The answer must consist of every line in the data below that holds the word "outline".

* Data entries:
+===+

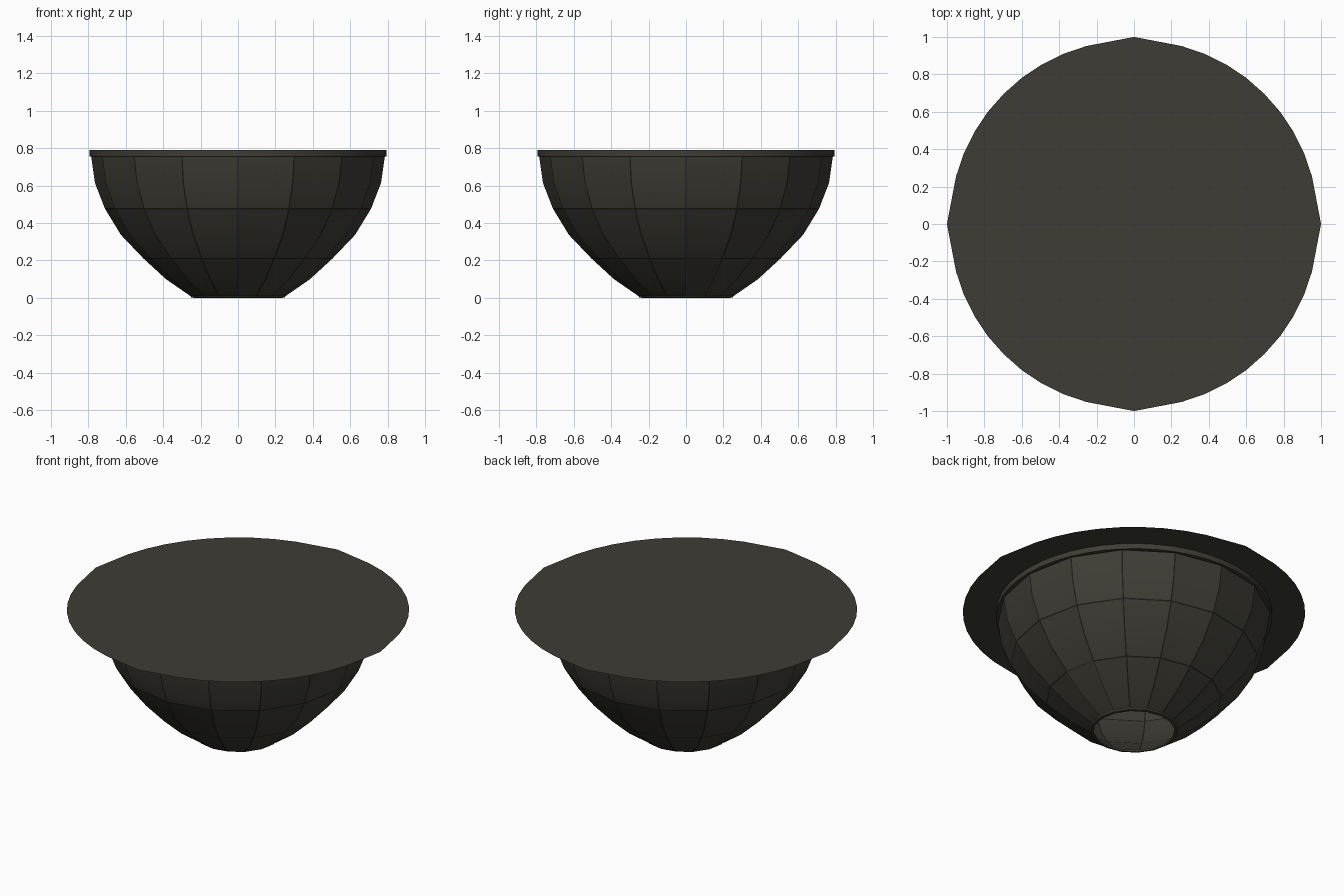
import bpy, bmesh
from math import cos, sin, pi, radians

cube = bpy.data.objects.get("Cube")
if cube:
    bpy.data.objects.remove(cube)


def material(name, rgb):
    mat = bpy.data.materials.new(name)
    mat.use_nodes = True
    mat.diffuse_color = (*rgb, 1)
    mat.node_tree.nodes["Principled BSDF"].inputs["Base Color"].default_value = (*rgb, 1)
    return mat


olive = material("dark olive grey", (0.048, 0.046, 0.035))
seam = material("seam black", (0.012, 0.012, 0.011))


def finish(name, bm, mats):
    mesh = bpy.data.meshes.new(name)
    bm.to_mesh(mesh)
    bm.free()
    for mat in mats:
        mesh.materials.append(mat)
    obj = bpy.data.objects.new(name, mesh)
    bpy.context.collection.objects.link(obj)
    bpy.ops.object.select_all(action="DESELECT")
    obj.select_set(True)
    bpy.context.view_layer.objects.active = obj
    bpy.ops.object.shade_smooth_by_angle(angle=radians(35))
    return obj


def lathe(profile, sides):
    """Revolve (radius, height) points; returns the bmesh and its bands of faces."""
    bm = bmesh.new()
    rings = [[bm.verts.new((r * cos(2 * pi * i / sides), r * sin(2 * pi * i / sides), z))
              for i in range(sides)] for r, z in profile]
    bands = []
    for low, high in zip(rings, rings[1:]):
        bands.append([bm.faces.new((low[i], low[(i + 1) % sides],
                                    high[(i + 1) % sides], high[i]))
                      for i in range(sides)])
    return bm, bands


# Panelled bowl, open at the foot: each panel spans two bands and has a seam border
SIDES = 16
bm, bands = lathe([(0.255, 0.01), (0.385, 0.10), (0.505, 0.21), (0.626, 0.337),
                   (0.711, 0.476), (0.765, 0.615), (0.785, 0.756)], SIDES)
for k in range(0, len(bands), 2):
    for i in range(SIDES):
        panel = [bands[k][i], bands[k + 1][i]]
        border = bmesh.ops.inset_region(bm, faces=panel, thickness=0.004,
                                        use_boundary=True, use_even_offset=True)
        for face in border["faces"]:
            face.material_index = 1
finish("bowl_panels", bm, [olive, seam])

# Rounded lip around the foot opening
bm, _ = lathe([(0.235, 0.012), (0.235, 0.0), (0.25, 0.003), (0.257, 0.012)], SIDES)
finish("foot_lip", bm, [olive])

# Rim band with its underside
bm, _ = lathe([(0.765, 0.756), (0.795, 0.756), (0.795, 0.79)], 48)
finish("rim_band", bm, [olive])

# Flat lid sheet, slightly pointed on the four axes
bm = bmesh.new()
outline = []
for i in range(48):
    step = i % 12
    if step in (1, 11):
        continue
    r = 1.0 if step == 0 else 0.985
    a = 2 * pi * i / 48
    outline.append(bm.verts.new((r * cos(a), r * sin(a), 0.79)))
bm.faces.new(outline)
finish("lid_sheet", bm, [olive])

+===+

* RESPONSE AREA:
outline = []
    outline.append(bm.verts.new((r * cos(a), r * sin(a), 0.79)))
bm.faces.new(outline)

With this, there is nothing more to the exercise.